“Stable” but complex: So-called stablecoins are coins designed to keep a stable price and avoid the volatility that characterizes most cryptocurrencies. Some simply keep reserves of real dollars to back up the cryptocurrency. But Basis said it had devised a new kind of token that would keep its peg thanks to an elaborate system of incentives that would drive the buying and selling of two additional tokens, called “bond” and “share” tokens. Those separate markets would serve to adjust the Basis supply and keep it stable. The concept raised $133 million from a number of big VC firms, including Andreessen Horowitz.

Decentralization, meet regulation: “Unfortunately, having to apply US securities regulation to the system had a serious negative impact on our ability to launch Basis,” the company founders said yesterday. Their lawyers had concluded that bond and share tokens would not be able to avoid securities status, they wrote, adding that this would have required that the team keep a “centralized whitelist” of eligible traders and limited the pool of auction participants, which would have made Basis less stable.
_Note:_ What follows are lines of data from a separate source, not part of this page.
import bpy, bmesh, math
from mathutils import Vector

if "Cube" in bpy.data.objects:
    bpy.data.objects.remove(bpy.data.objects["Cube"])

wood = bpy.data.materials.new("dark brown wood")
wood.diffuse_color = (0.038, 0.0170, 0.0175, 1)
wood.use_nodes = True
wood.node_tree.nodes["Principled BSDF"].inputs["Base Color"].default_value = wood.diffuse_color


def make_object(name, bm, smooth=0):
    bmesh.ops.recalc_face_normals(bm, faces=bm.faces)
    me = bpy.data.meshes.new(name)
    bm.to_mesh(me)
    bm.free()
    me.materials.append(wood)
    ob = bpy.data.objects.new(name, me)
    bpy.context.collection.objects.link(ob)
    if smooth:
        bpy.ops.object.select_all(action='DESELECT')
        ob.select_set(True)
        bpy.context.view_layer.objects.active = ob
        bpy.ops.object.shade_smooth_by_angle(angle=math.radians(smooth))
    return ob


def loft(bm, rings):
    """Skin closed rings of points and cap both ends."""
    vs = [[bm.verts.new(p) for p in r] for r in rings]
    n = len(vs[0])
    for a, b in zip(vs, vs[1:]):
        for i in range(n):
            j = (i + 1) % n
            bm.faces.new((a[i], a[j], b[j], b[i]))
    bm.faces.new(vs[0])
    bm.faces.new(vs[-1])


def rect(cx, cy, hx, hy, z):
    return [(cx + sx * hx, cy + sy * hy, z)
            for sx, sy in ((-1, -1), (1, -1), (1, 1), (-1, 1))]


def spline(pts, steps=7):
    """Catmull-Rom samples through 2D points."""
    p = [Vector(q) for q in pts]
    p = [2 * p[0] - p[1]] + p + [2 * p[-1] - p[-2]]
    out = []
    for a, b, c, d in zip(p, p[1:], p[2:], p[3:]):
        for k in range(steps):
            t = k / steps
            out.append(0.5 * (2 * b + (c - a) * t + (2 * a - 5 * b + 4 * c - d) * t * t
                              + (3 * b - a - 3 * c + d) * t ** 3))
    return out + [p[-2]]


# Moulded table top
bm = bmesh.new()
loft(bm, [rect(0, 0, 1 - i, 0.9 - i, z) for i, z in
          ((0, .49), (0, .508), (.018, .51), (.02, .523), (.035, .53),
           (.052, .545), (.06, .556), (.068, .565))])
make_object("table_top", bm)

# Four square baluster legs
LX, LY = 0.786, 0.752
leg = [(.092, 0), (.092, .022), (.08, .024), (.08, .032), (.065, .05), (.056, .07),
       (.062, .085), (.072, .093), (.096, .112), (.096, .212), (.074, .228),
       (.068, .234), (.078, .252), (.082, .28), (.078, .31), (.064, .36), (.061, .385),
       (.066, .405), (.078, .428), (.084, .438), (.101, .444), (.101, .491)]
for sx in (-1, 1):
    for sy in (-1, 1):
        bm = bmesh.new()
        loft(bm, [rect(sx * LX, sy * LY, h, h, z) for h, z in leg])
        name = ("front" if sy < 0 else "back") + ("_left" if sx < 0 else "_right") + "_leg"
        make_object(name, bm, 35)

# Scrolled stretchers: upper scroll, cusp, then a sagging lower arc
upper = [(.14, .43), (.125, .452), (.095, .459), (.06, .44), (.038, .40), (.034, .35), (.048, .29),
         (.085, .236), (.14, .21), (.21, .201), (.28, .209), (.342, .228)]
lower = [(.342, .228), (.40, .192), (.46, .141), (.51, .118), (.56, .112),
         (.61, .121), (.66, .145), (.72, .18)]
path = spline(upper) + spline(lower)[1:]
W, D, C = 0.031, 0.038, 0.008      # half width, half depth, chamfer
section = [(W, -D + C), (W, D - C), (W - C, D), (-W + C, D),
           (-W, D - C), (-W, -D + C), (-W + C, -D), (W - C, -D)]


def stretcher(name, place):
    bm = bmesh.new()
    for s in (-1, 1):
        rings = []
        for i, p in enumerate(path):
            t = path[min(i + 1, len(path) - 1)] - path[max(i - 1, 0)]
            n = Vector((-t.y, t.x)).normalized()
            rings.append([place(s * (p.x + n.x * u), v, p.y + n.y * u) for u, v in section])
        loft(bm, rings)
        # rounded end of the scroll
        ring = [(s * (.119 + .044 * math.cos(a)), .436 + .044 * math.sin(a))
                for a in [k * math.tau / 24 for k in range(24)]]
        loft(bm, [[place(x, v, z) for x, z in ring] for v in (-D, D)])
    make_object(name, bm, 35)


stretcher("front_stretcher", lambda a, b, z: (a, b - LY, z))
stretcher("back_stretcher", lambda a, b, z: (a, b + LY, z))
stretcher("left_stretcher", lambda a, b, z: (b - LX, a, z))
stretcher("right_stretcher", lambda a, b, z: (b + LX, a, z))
Don’t blame crypto winter: This isn’t about the bear market for cryptocurrency. It has never been clear that Basis and other technically complex stablecoin projects would actually work. Basis’s situation shows how this is a legal question as well as a technical one.